Researchers used data from more than 5000 clinicians who participate in The Diabetes Collaborative Registry. The study included nearly 350,000 patients with type 2 diabetes 65 years of age or older on Medicare Advantage or Medicare Fee-For-Service plans.
The researchers compared quality metrics, preventive care, and prescription patterns between the 2 groups.
The study found that older, generic medicines, such as angiotensin-converting enzyme (ACE) inhibitors and angiotensin receptor blockers (ARBs), were appropriately prescribed to Medicare Advantage beneficiaries. However, patients on Medicare Advantage plans were less likely to receive newer, evidence-based medications, such as glucagon-like peptide-1 receptor agonists (GLP-1RA) or sodium/glucose cotransporter-2 inhibitors (SGLT2i).

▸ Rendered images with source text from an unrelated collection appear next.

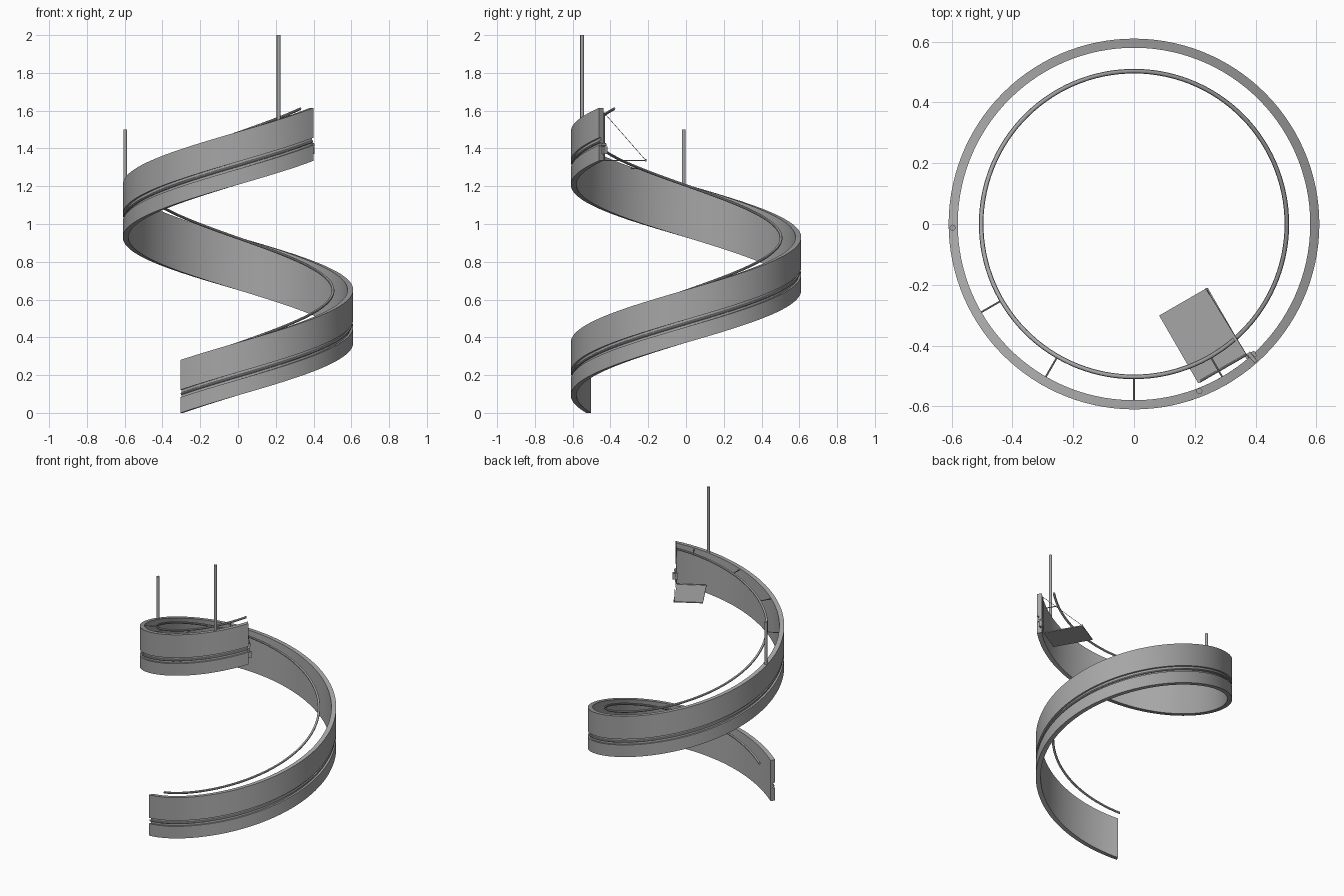
import bpy, bmesh
from math import radians, sin, cos, pi
from mathutils import Vector

cube = bpy.data.objects.get("Cube")
if cube:
    bpy.data.objects.remove(cube, do_unlink=True)

START, SWEEP = 240, 431      # degrees
RISE = 1.335 / SWEEP         # climb per degree
HEIGHT = 0.28

metal = bpy.data.materials.new("grey metal")
metal.use_nodes = True
GREY = (0.38, 0.38, 0.38, 1)
metal.diffuse_color = GREY
metal.node_tree.nodes["Principled BSDF"].inputs["Base Color"].default_value = GREY


def finish(name, bm, smooth=True):
    bmesh.ops.recalc_face_normals(bm, faces=bm.faces)
    mesh = bpy.data.meshes.new(name)
    bm.to_mesh(mesh)
    bm.free()
    obj = bpy.data.objects.new(name, mesh)
    bpy.context.collection.objects.link(obj)
    mesh.materials.append(metal)
    if smooth:
        bpy.ops.object.select_all(action='DESELECT')
        obj.select_set(True)
        bpy.context.view_layer.objects.active = obj
        bpy.ops.object.shade_smooth_by_angle(angle=radians(35))
    return obj


def on_helix(turn, radius, height):
    a = radians(START + turn)
    return Vector((radius * cos(a), radius * sin(a), turn * RISE + height))


def helix(name, profile, steps=144):
    """Sweep a closed (radius, height) profile up the spiral."""
    bm = bmesh.new()
    rings = [[bm.verts.new(on_helix(SWEEP * i / steps, r, h)) for r, h in profile]
             for i in range(steps + 1)]
    n = len(profile)
    for a, b in zip(rings, rings[1:]):
        for j in range(n):
            k = (j + 1) % n
            bm.faces.new((a[j], a[k], b[k], b[j]))
    bm.faces.new(rings[0])
    bm.faces.new(rings[-1])
    return finish(name, bm)


def circle(r, h, size, n=10):
    return [(r + size * cos(2 * pi * i / n), h + size * sin(2 * pi * i / n)) for i in range(n)]


def rod(name, start, end, radius, sides=12):
    start, end = Vector(start), Vector(end)
    d = end - start
    bm = bmesh.new()
    bmesh.ops.create_cone(bm, cap_ends=True, segments=sides, radius1=radius,
                          radius2=radius, depth=d.length)
    obj = finish(name, bm)
    obj.location = (start + end) / 2
    obj.rotation_euler = d.to_track_quat('Z', 'Y').to_euler()
    return obj


def box(name, center, size, turn=0):
    bm = bmesh.new()
    bmesh.ops.create_cube(bm, size=1)
    bmesh.ops.scale(bm, vec=size, verts=bm.verts)
    obj = finish(name, bm, smooth=False)
    obj.location = center
    obj.rotation_euler.z = radians(turn)
    return obj


# Spiral wall with a groove along its outer face
helix("spiral_wall", [(0.58, 0), (0.61, 0), (0.61, 0.083), (0.597, 0.083),
                      (0.597, 0.122), (0.61, 0.122), (0.61, HEIGHT), (0.58, HEIGHT)])
helix("groove_rail", circle(0.6, 0.102, 0.007, 8))

# Round handrail inside the wall, with brackets near the top
helix("inner_rail", circle(0.503, 0.275, 0.0075))
for i, turn in enumerate((330, 360, 390, 420)):
    rod(f"rail_bracket_{i + 1}", on_helix(turn, 0.503, 0.272),
        on_helix(turn, 0.585, 0.272), 0.003, 8)

# Hanging posts on the wall top
rod("tall_post", (0.215, -0.55, 1.54), (0.215, -0.55, 2), 0.01)
rod("short_post", (-0.597, -0.012, 1.19), (-0.597, -0.012, 1.5), 0.01)

# Folding platform with its carriage and stay cable
box("platform", (0.227, -0.367, 1.336), (0.184, 0.258, 0.006), 30)
rod("platform_hinge", (0.217, -0.518, 1.338), (0.37, -0.43, 1.338), 0.004, 8)
rod("carriage_upright", (0.375, -0.433, 1.335), (0.375, -0.433, 1.59), 0.003, 8)
box("carriage", (0.385, -0.434, 1.39), (0.035, 0.02, 0.04), 30)
rod("carriage_roller", (0.375, -0.425, 1.42), (0.4, -0.455, 1.42), 0.008)
rod("stay_cable", (0.37, -0.43, 1.585), (0.238, -0.214, 1.338), 0.0015, 6)
rod("corner_pin", (0.238, -0.214, 1.332), (0.238, -0.214, 1.345), 0.004, 8)
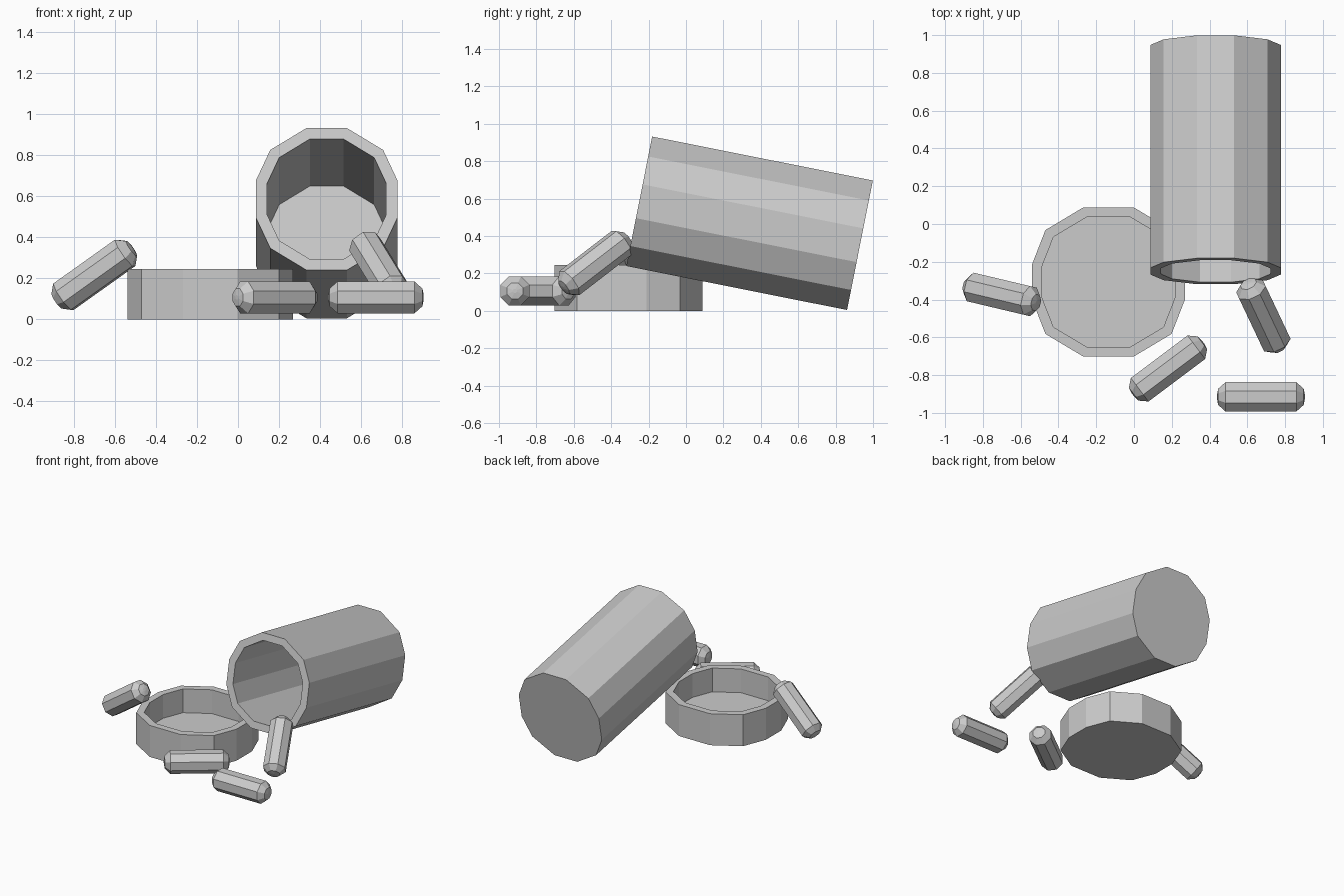
import bpy, bmesh
from math import radians, pi, cos, sin, atan2, hypot

if "Cube" in bpy.data.objects:
    bpy.data.objects.remove(bpy.data.objects["Cube"])


def lofted(name, rings, location, rotation=(0, 0, 0)):
    """Join a stack of equal-sided rings with quads and close both ends."""
    bm = bmesh.new()
    loops = [[bm.verts.new(p) for p in ring] for ring in rings]
    n = len(loops[0])
    for a, b in zip(loops, loops[1:]):
        for i in range(n):
            j = (i + 1) % n
            bm.faces.new((a[i], a[j], b[j], b[i]))
    bm.faces.new(loops[0][::-1])
    bm.faces.new(loops[-1])
    bmesh.ops.recalc_face_normals(bm, faces=bm.faces)
    mesh = bpy.data.meshes.new(name)
    bm.to_mesh(mesh)
    bm.free()
    obj = bpy.data.objects.new(name, mesh)
    obj.location, obj.rotation_euler = location, rotation
    bpy.context.collection.objects.link(obj)
    return obj


def twelve_sided(quarter):
    """Mirror three corner points of one quadrant into a full outline."""
    right = quarter + [(x, -y) for x, y in reversed(quarter)]
    return right + [(-x, -y) for x, y in right]


def cup(name, quarter, height, wall, floor, location, rotation=(0, 0, 0)):
    outline = twelve_sided(quarter)
    w = max(abs(x) for x, y in outline)
    d = max(abs(y) for x, y in outline)
    sx, sy = 1 - wall / w, 1 - wall / d
    outer = lambda z: [(x, y, z) for x, y in outline]
    inner = lambda z: [(x * sx, y * sy, z) for x, y in outline]
    return lofted(name, [outer(0), outer(height), inner(height), inner(floor)],
                  location, rotation)


def capsule(name, center, direction, half=0.2325, r=0.084):
    """Eight-sided pill with blunt rounded ends, lying along direction."""
    profile = [(-half, 0.012), (-half + 0.006, 0.55 * r), (-half + 0.045, r)]
    profile += [(-x, q) for x, q in reversed(profile)]
    rings = [[(x, q * cos(pi / 8 + k * pi / 4), q * sin(pi / 8 + k * pi / 4))
              for k in range(8)] for x, q in profile]
    dx, dy, dz = direction
    return lofted(name, rings, center,
                  (0, -atan2(dz, hypot(dx, dy)), atan2(dy, dx)))


# Open bottle lying on its side, mouth towards the front and tipped up
cup("bottle", [(0.098, 0.353), (0.275, 0.244), (0.345, 0.092)],
    1.203, 0.055, 0.03, (0.432, 0.93, 0.351), (radians(78.74), 0, 0))

# Upturned lid lying beside the bottle
cup("lid", [(0.133, 0.395), (0.334, 0.275), (0.404, 0.095)],
    0.245, 0.052, 0.06, (-0.135, -0.307, 0))

# Spilled pills
pills = [
    ((-0.70, -0.373, 0.217), (0.80, -0.19, 0.57)),
    ((0.18, -0.765, 0.107), (0.80, 0.60, 0)),
    ((0.672, -0.915, 0.107), (1, 0, 0)),
    ((0.685, -0.485, 0.255), (0.35, -0.74, -0.57)),
]
for i, (center, direction) in enumerate(pills, 1):
    capsule(f"pill_{i}", center, direction)
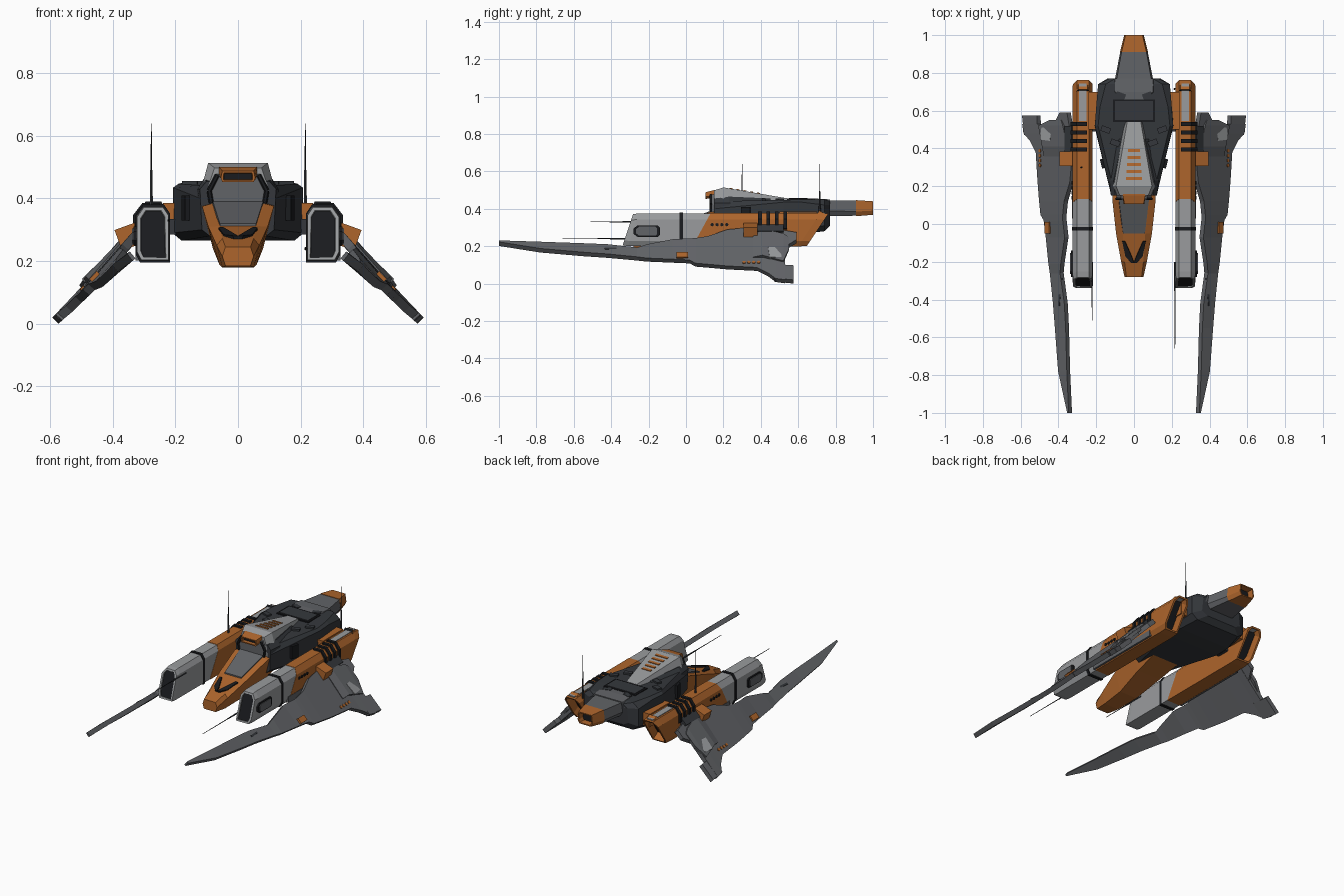
import bpy, bmesh, math
from mathutils import Vector, Matrix, Euler

if "Cube" in bpy.data.objects:
    bpy.data.objects.remove(bpy.data.objects["Cube"])

COLS = {"orange": (.42, .13, .025), "dark": (.035, .039, .045), "black": (.01, .011, .013),
        "grey": (.12, .125, .135), "light": (.32, .33, .34)}
MATS = {}
for n, c in COLS.items():
    MATS[n] = bpy.data.materials.new(n)
    MATS[n].diffuse_color = (*c, 1)


def finish(name, bm, col, mirror=False, col2="black"):
    bmesh.ops.recalc_face_normals(bm, faces=bm.faces)
    me = bpy.data.meshes.new(name)
    bm.to_mesh(me)
    bm.free()
    me.materials.append(MATS[col])
    me.materials.append(MATS[col2])
    ob = bpy.data.objects.new(name, me)
    bpy.context.collection.objects.link(ob)
    if mirror:
        ob.modifiers.new("mirror", 'MIRROR').use_mirror_merge = False
    return ob


def loft(name, sections, col, half=True, mirror=False, inset=None):
    """sections: (y, [(x, z)...], shear). half profiles run bottom to top and are reflected.
    inset: (end, thickness, depth) recesses the front (0) or back (1) cap."""
    bm = bmesh.new()
    rings = []
    for y, pts, *sh in sections:
        ring = pts + [(-x, z) for x, z in reversed(pts)] if half else pts
        k = sh[0] if sh else 0
        rings.append([bm.verts.new((x, y + k * (z - .2), z)) for x, z in ring])
    n = len(rings[0])
    for a, b in zip(rings, rings[1:]):
        for i in range(n):
            j = (i + 1) % n
            bm.faces.new((a[i], a[j], b[j], b[i]))
    caps = [bm.faces.new(rings[0]), bm.faces.new(rings[-1])]
    bmesh.ops.recalc_face_normals(bm, faces=bm.faces)
    if inset:
        end, t, d = inset
        cap = caps[end]
        bmesh.ops.inset_individual(bm, faces=[cap], thickness=t, depth=0)
        bmesh.ops.inset_individual(bm, faces=[cap], thickness=.002, depth=-d)
        cap.material_index = 1
    return finish(name, bm, col, mirror)


def strip(name, stations, col, thick, mirror=True):
    """plate through (y, inner x, inner z, outer x, outer z) stations"""
    bm = bmesh.new()
    rows = [(bm.verts.new((a, y, b)), bm.verts.new((c, y, d))) for y, a, b, c, d in stations]
    for p, q in zip(rows, rows[1:]):
        bm.faces.new((p[0], p[1], q[1], q[0]))
    ob = finish(name, bm, col)
    s = ob.modifiers.new("thick", 'SOLIDIFY')
    s.thickness, s.offset = thick, 0
    if mirror:
        ob.modifiers.new("mirror", 'MIRROR').use_mirror_merge = False
    return ob


def box(name, c, size, col, rot=(0, 0, 0), mirror=False):
    bm = bmesh.new()
    m = Matrix.LocRotScale(Vector(c), Euler([math.radians(r) for r in rot]), Vector(size))
    bmesh.ops.create_cube(bm, size=1, matrix=m)
    return finish(name, bm, col, mirror)


def rod(name, p, q, r, col, mirror=False, r2=None, seg=6):
    bm = bmesh.new()
    p, q = Vector(p), Vector(q)
    d = q - p
    m = Matrix.Translation((p + q) / 2) @ d.to_track_quat('Z', 'Y').to_matrix().to_4x4()
    bmesh.ops.create_cone(bm, cap_ends=True, segments=seg, radius1=r, radius2=r if r2 is None else r2,
                          depth=d.length, matrix=m)
    return finish(name, bm, col, mirror)


# cockpit nose
loft("nose", [(-.28, [(.04, .185), (.05, .215), (.04, .245)]),
              (-.2, [(.05, .18), (.068, .25), (.05, .272)]),
              (-.05, [(.06, .19), (.095, .31), (.06, .312)]),
              (.13, [(.08, .24), (.115, .375), (.085, .383)]),
              (.3, [(.09, .28), (.115, .38), (.09, .4)])], "orange")
loft("windscreen", [(-.05, [(.055, .3), (.058, .32)]), (.15, [(.088, .375), (.082, .396)])], "grey")
strip("visor", [(-.205, 0, .275, .015, .275), (-.17, .012, .283, .045, .279),
                (-.09, .048, .304, .062, .302)], "black", .012)

# main dark body
loft("body", [(.15, [(.09, .28), (.115, .3), (.12, .4), (.1, .44)]),
              (.52, [(.18, .265), (.21, .29), (.207, .435), (.19, .447)]),
              (.62, [(.175, .265), (.2, .29), (.2, .435), (.18, .45)]),
              (.74, [(.15, .28), (.19, .31), (.19, .42), (.15, .45)]),
              (.77, [(.1, .31), (.14, .33), (.13, .42), (.1, .44)])], "dark")
box("top_hatch", (0, .6, .452), (.2, .1, .012), "dark")
box("hatch_frame", (0, .6, .449), (.22, .12, .01), "black")
for y, x in ((.68, .07), (.43, .1), (.5, .15)):
    box("top_panel", (x, y, .448), (.05, .03, .016), "dark", (0, 0, 20), True)
box("front_panel", (.165, .32, .37), (.05, .02, .08), "black", (0, 0, 76), True)
for i in range(5):
    box("side_vent", (.138 + i * .0056, .29 + i * .026, .4), (.02, .014, .03), "black", mirror=True)
loft("rear_deck", [(.66, [(.1, .43), (.05, .452)]), (.7, [(.12, .43), (.1, .454)]),
                   (.77, [(.12, .4), (.1, .45)])], "grey")

# tail boom with nozzle
loft("tail", [(.72, [(.09, .36), (.11, .39), (.1, .445)]),
              (.915, [(.06, .363), (.072, .385), (.065, .443)])], "grey")
loft("tail_nozzle", [(.91, [(.061, .36), (.074, .385), (.066, .446)]),
                     (1.0, [(.04, .368), (.052, .39), (.045, .44)])], "orange", inset=(1, .008, .04))

# dorsal hump
loft("hump", [(.15, [(.1, .38), (.095, .44), (.075, .498)]),
              (.2, [(.115, .38), (.115, .44), (.095, .514)]),
              (.54, [(.06, .42), (.05, .44), (.036, .456)])], "light")
loft("hump_cheek", [(.15, [(.118, .38), (.122, .43), (.1, .455)]),
                    (.23, [(.135, .38), (.13, .43), (.108, .465)]),
                    (.45, [(.1, .4), (.09, .44), (.06, .455)])], "dark")
loft("upper_screen", [(.135, [(.088, .38), (.092, .42), (.07, .475)]),
                      (.16, [(.088, .38), (.092, .42), (.07, .48)])], "grey")
rod("screen_frame", (.066, .133, .475), (.092, .133, .425), .008, "black", True)
rod("screen_frame_low", (.092, .133, .425), (.085, .133, .385), .008, "black", True)
loft("hump_intake", [(.105, [(.05, .452), (.055, .465), (.05, .488)]),
                     (.15, [(.04, .46), (.06, .47), (.06, .5)]),
                     (.19, [(.04, .46), (.06, .47), (.055, .503)])], "orange", inset=(0, .008, .02))
for i in range(5):
    y = .24 + i * .037
    box("hump_slot", (0, y, .514 - (y - .2) * .17), (.085 - i * .006, .016, .008), "orange", (-9.5, 0, 0))
box("cheek_trim", (.112, .24, .385), (.02, .1, .03), "orange", (0, 0, -14), True)

# side nacelles
RING = [(.22, .2), (.31, .2), (.325, .228), (.325, .342), (.302, .375), (.238, .375), (.22, .348)]


def ring(s):
    return [(.272 + (x - .272) * s, .288 + (z - .288) * s) for x, z in RING]


loft("nacelle_front", [(-.34, ring(.96), .33), (-.31, ring(1), .33), (.06, ring(1), .55)], "light",
     half=False, mirror=True, inset=(0, .012, .006))
loft("nacelle_rear", [(.035, ring(1.02), .55), (.6, ring(1.02), .67), (.645, ring(.98), .67)], "orange",
     half=False, mirror=True, inset=(1, .012, .05))
loft("nacelle_band", [(-.035, ring(1.06)), (-.017, ring(1.06))], "black", half=False, mirror=True)
RIB = [(.25, .36), (.25, .386), (.305, .386), (.336, .346), (.336, .295), (.318, .285)]
for y in (.385, .43, .475, .52):
    loft("nacelle_rib", [(y, RIB), (y + .02, RIB)], "black", half=False, mirror=True)
box("nacelle_top_stripe", (.272, .645, .378), (.04, .2, .006), "light", mirror=True)
box("nacelle_lower_skirt", (.322, .28, .22), (.012, .5, .036), "grey", mirror=True)
POD = [(-.28, .265), (-.26, .25), (-.15, .25), (-.14, .26), (-.14, .3), (-.15, .31), (-.26, .31), (-.28, .295)]
for nm, x, k, c in (("pod_rim", .334, 1, "black"), ("pod_face", .338, .8, "grey")):
    bm = bmesh.new()
    f = bm.faces.new([bm.verts.new((x, -.21 + (y + .21) * k, .28 + (z - .28) * k)) for y, z in POD])
    e = bmesh.ops.extrude_face_region(bm, geom=[f])["geom"]
    bmesh.ops.translate(bm, verts=[v for v in e if isinstance(v, bmesh.types.BMVert)], vec=(-.02, 0, 0))
    finish(nm, bm, c, True)
for i in range(4):
    y = .14 + i * .026
    rod("nacelle_port", (.322, y, .315), (.331, y, .315), .009, "black", True, seg=8)
box("nacelle_mount", (.21, .6, .345), (.06, .2, .08), "orange", mirror=True)
box("nacelle_brace", (.2, .53, .31), (.07, .08, .05), "dark", mirror=True)

# swept blade wings
strip("wing", [(-1, .337, .22, .345, .212), (-.78, .347, .213, .393, .177), (-.55, .353, .205, .41, .157),
               (-.42, .36, .2, .42, .148), (-.26, .382, .183, .436, .133), (-.21, .378, .2, .443, .127),
               (-.07, .357, .228, .457, .121), (.02, .367, .232, .468, .117), (.05, .367, .234, .485, .1),
               (.12, .36, .245, .492, .094), (.22, .33, .28, .5, .085), (.38, .315, .295, .51, .077),
               (.44, .315, .295, .54, .047), (.48, .32, .285, .575, .018), (.53, .36, .245, .582, .011)],
      "grey", .028)
strip("wing_tip", [(.47, .5, .095, .572, .02), (.575, .505, .088, .583, .01)], "grey", .028)
strip("wing_heel", [(.5, .33, .28, .43, .17), (.59, .345, .265, .385, .225)], "grey", .028)
strip("wing_fairing", [(.36, .36, .26, .47, .135), (.41, .345, .285, .48, .145), (.52, .37, .262, .5, .115),
                       (.55, .38, .24, .44, .18)], "grey", .02)
box("wing_panel", (.463, .475, .164), (.075, .065, .014), "light", (0, 44, 8), True)
box("wing_root_mount", (.345, .345, .28), (.08, .075, .07), "orange", (0, 20, 0), True)
box("wing_root_brace", (.335, .44, .285), (.05, .16, .04), "dark", (0, 45, 0), True)
box("wing_light", (.452, -.02, .145), (.035, .06, .03), "orange", (0, 47, 0), True)
box("wing_slot", (.39, -.36, .186), (.012, .15, .008), "dark", (0, 42, 5), True)
for i in range(4):
    y = .31 + i * .026
    rod("wing_bolt", (.484, y, .1), (.5, y, .116), .009, "orange", True, seg=8)

# aerials and probes, different on each side
for nm, a, b in (("left_aerial", (-.277, .3, .37), (-.277, .3, .64)),
                 ("right_aerial", (.215, .715, .37), (.215, .715, .64)),
                 ("left_probe", (-.222, -.2, .33), (-.222, -.51, .33)),
                 ("right_probe", (.217, -.2, .24), (.217, -.66, .24))):
    rod(nm, a, b, .0035, "black", r2=.0015)
    a, b = Vector(a), Vector(b)
    rod(nm + "_base", a, a.lerp(b, .45), .006, "dark", r2=.004)

for m in bpy.data.materials:
    if m.users and not m.is_grease_pencil:
        m.use_nodes = True
        m.node_tree.nodes["Principled BSDF"].inputs["Base Color"].default_value = m.diffuse_color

“We saw a clear drop in Medicare Advantage enrollees getting those medications, despite unequivocal evidence that they benefit patients with diabetes by reducing kidney diseases, cardiovascular disease, and death,” said lead author Utibe Essien, MD, MPH, assistant professor of medicine at the University of Pittsburgh and staff physician at the VA Pittsburgh Healthcare System, in a press release.
Medicare Advantage limits access to newer and more expensive medications as a strategy to mitigate the costs of care. Additionally, the results showed that patients with Medicare Advantage were more likely to receive preventive treatments, including tobacco cessation, foot care, and other screenings.
However, despite this increased access to preventive care, Medicare Advantage patients were found to have poorer health outcomes.
“Given the rising risk factors for diabetes among Americans, we’re going to see increasing numbers of Medicare Advantage enrollees needing high-quality diabetes care,” Essien said. “I’m a general internist—my primary focus is on prevention—but our data suggest that is not enough.”
Specifically, the study found that patients on Medicare Advantage plans were more likely to have higher blood pressure and poorer diabetes blood glucose control compared with patients on Medicare Fee-For-Service plans.
“Preventive treatments are not enough to keep patients from utilizing the health care system down the road,” Eissen said in a statement. “We need to make sure the right patients are getting the right treatment, likely a combination of preventive and therapeutic interventions.”
The researchers hope their findings can help guide improvements in the Medicare Advantage program, allowing the growing number of patients to access necessary care and treatments while keeping health care costs and utilization low.
“With Medicare Advantage plans continuing to rapidly expand and now covering nearly half of all Medicare beneficiaries, these data call for ongoing surveillance of long-term health outcomes under various Medicare plans,” senior author Muthiah Vaduganathan, MD, MPH, co-director of the Center for Implementation Science and staff cardiologist at Brigham and Women’s Hospital and Harvard Medical School, concluded in the press release.
Diabetes patients on Medicare Advantage plans more likely to have worse health, study finds [press release]. Pittsburgh, PA: EurekAlert. July 7, 2022. https://www.eurekalert.org/news-releases/958085. Accessed July 7, 2022.